Resnick and Halliday, incidentally, is still used on some American campuses as a first-year text -- it's been around for over forty years I think.

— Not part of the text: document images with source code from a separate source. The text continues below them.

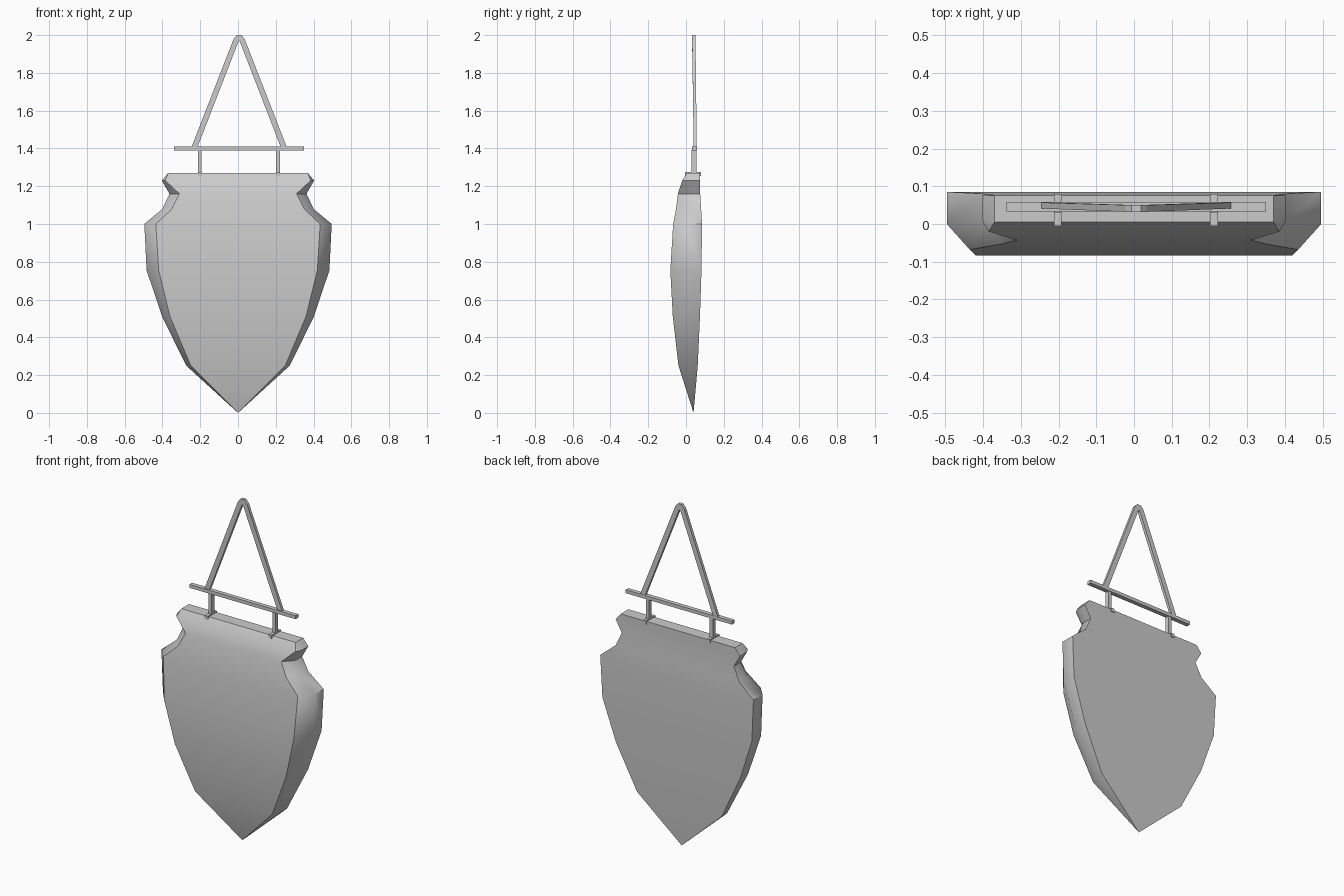
import bpy, bmesh

if "Cube" in bpy.data.objects:
    bpy.data.objects.remove(bpy.data.objects["Cube"])


def finish(name, bm, smooth=False):
    bmesh.ops.remove_doubles(bm, verts=bm.verts, dist=0.0005)
    bmesh.ops.recalc_face_normals(bm, faces=bm.faces)
    me = bpy.data.meshes.new(name)
    bm.to_mesh(me)
    bm.free()
    ob = bpy.data.objects.new(name, me)
    bpy.context.collection.objects.link(ob)
    if smooth:
        bpy.ops.object.select_all(action='DESELECT')
        ob.select_set(True)
        bpy.context.view_layer.objects.active = ob
        bpy.ops.object.shade_smooth_by_angle(angle=0.82)
    return ob


def box(name, x, y, z):
    bm = bmesh.new()
    bmesh.ops.create_cube(bm, size=1)
    for v in bm.verts:
        v.co = [(r[0] + r[1]) / 2 + c * (r[1] - r[0]) for r, c in zip((x, y, z), v.co)]
    return finish(name, bm)


# Shield board: z, side x, front x, back y, side y, front y
sections = [
    (1.27, .37, .37, .075, .005, .005),
    (1.23, .403, .385, .075, .01, -.02),
    (1.16, .363, .31, .075, .01, -.043),
    (1.08, .40, .35, .08, .005, -.053),
    (1.00, .496, .435, .085, 0, -.068),
    (.755, .484, .42, .082, -.003, -.083),
    (.51, .402, .36, .074, 0, -.07),
    (.25, .274, .25, .062, .012, -.04),
]
bm = bmesh.new()
rings = []
for z, xs, xf, yb, ys, yf in sections:
    half = [(xf, yf), (xs, ys), (xs, yb)]
    outline = half + [(-x, y) for x, y in reversed(half)]
    rings.append([bm.verts.new((x, y, z)) for x, y in outline])
for a, b in zip(rings, rings[1:]):
    for i in range(6):
        j = (i + 1) % 6
        bm.faces.new((a[i], a[j], b[j], b[i]))
bm.faces.new(rings[0])
tip = bm.verts.new((0, .04, 0))
for i in range(6):
    bm.faces.new((rings[-1][i], rings[-1][(i + 1) % 6], tip))
finish("shield_board", bm, smooth=True)

# Two posts with foot straps, and the cross bar
for side, x in (("left", -.202), ("right", .212)):
    box(side + "_post", (x - .01, x + .01), (.03, .055), (1.26, 1.392))
    box(side + "_foot_strap", (x - .01, x + .01), (-.005, .08), (1.255, 1.276))
box("cross_bar", (-.338, .35), (.033, .058), (1.39, 1.41))

# Triangular hanger: inverted V profile, given depth along y
cx = .006
outer = [(.253, 1.405), (.029, 1.98), (.012, 2.0)]
inner = [(.221, 1.405), (.004, 1.965)]
right = [(cx + x, z) for x, z in outer]
left = [(cx - x, z) for x, z in reversed(outer)]
out_pts = right + left
in_pts = [(cx + inner[0][0], inner[0][1]), (cx + inner[1][0], inner[1][1]),
          (cx + inner[1][0], inner[1][1]), (cx - inner[1][0], inner[1][1]),
          (cx - inner[1][0], inner[1][1]), (cx - inner[0][0], inner[0][1])]
bm = bmesh.new()
rings = []
for (xo, zo), (xi, zi) in zip(out_pts, in_pts):
    t = (zo - 1.405) / .595
    y0, y1 = .041 - .009 * t, .057 - .007 * t
    rings.append([bm.verts.new(p) for p in
                  ((xo, y0, zo), (xo, y1, zo), (xi, y1, zi), (xi, y0, zi))])
for a, b in zip(rings, rings[1:]):
    for i in range(4):
        j = (i + 1) % 4
        bm.faces.new((a[i], a[j], b[j], b[i]))
bm.faces.new(rings[0])
bm.faces.new(rings[-1])
# Weld only near-identical inner corner points
finish("hanger", bm)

You're right, the word "confront" is not accurate. I wanted to mean the
fact that Newtonian mechanics can't explain the electromagnetic phenomena and the highspeed mechanics. The first is due to the lack of the concept of electromagnetism in classical Newtonian mechanics, Newton stated that light was a stream of particles, and particles are matter. Fresnell and Maxwell turned down partially this statement; actually, Fresnell had to demonstrate with a experiment before regarded scientists that light behaves as a wave. However, none of those theories are absolutely right, nowadays it´s accepted that light is both a stream of particles (photons) and a wave. Something similar happens with electrons, a problem that Niels Bohr found when elaborating his atomic model. Bohr also found problems of energy conservation, because according to Newtonian mechanics, electrons should fall towards the atom nuclei, and they don't. This doesn't mean that Newton was a fool, all the contrary, he was a genius indeed, his theories are particular cases of quantum and relativity physics (those theories are a consequence of studies on Newtonian mechanics also).
And if Halliday-Resnick is used today as a first year book in many campuses around the world, it's because it's an excellent book, it leaves a perfect base of knowledge and is clear and accurate in every lesson, at least according to my personal experience.
Another interesting fact about Einstein: when he was trying to demonstrate a statement or a formula (I don't remember which now), he realised that it wouldn't be possible if you consider that the Universe grows, so he just "declared" that the Universe doesn't grow, that it's invariable, thus "confirming" his supositions. Edwin Hubble demonstrated the contrary, the Universe does grow, and lead to the Big Bang theory.

hermeticist
Saturday, December 30th, 2006, 10:20 PM
<snip> However, none of those theories are absolutely right, nowadays it´s accepted that light is both a stream of particles (photons) and a wave. Something similar happens with electrons, a problem that Niels Bohr found when elaborating his atomic model. Bohr also found problems of energy conservation, because according to Newtonian mechanics, electrons should fall towards the atom nuclei, and they don't.

Yes, quite. As you know, we call this "wave-particle duality" and it lies at the foundation of modern physics.


Another interesting fact about Einstein: when he was trying to demonstrate a statement or a formula (I don't remember which now), he realised that it wouldn't be possible if you consider that the Universe grows, so he just "declared" that the Universe doesn't grow, that it's invariable, thus "confirming" his supositions. Edwin Hubble demonstrated the contrary, the Universe does grow, and lead to the Big Bang theory.

Yes, Einstein added a constant to one of his GR equations so that it would explain a steady-state universe: something which he ever afterwards deeply regretted doing. General relativity (untampered) predicts an expanding universe (expansion is empirically corroborated by red shift among receding galaxies).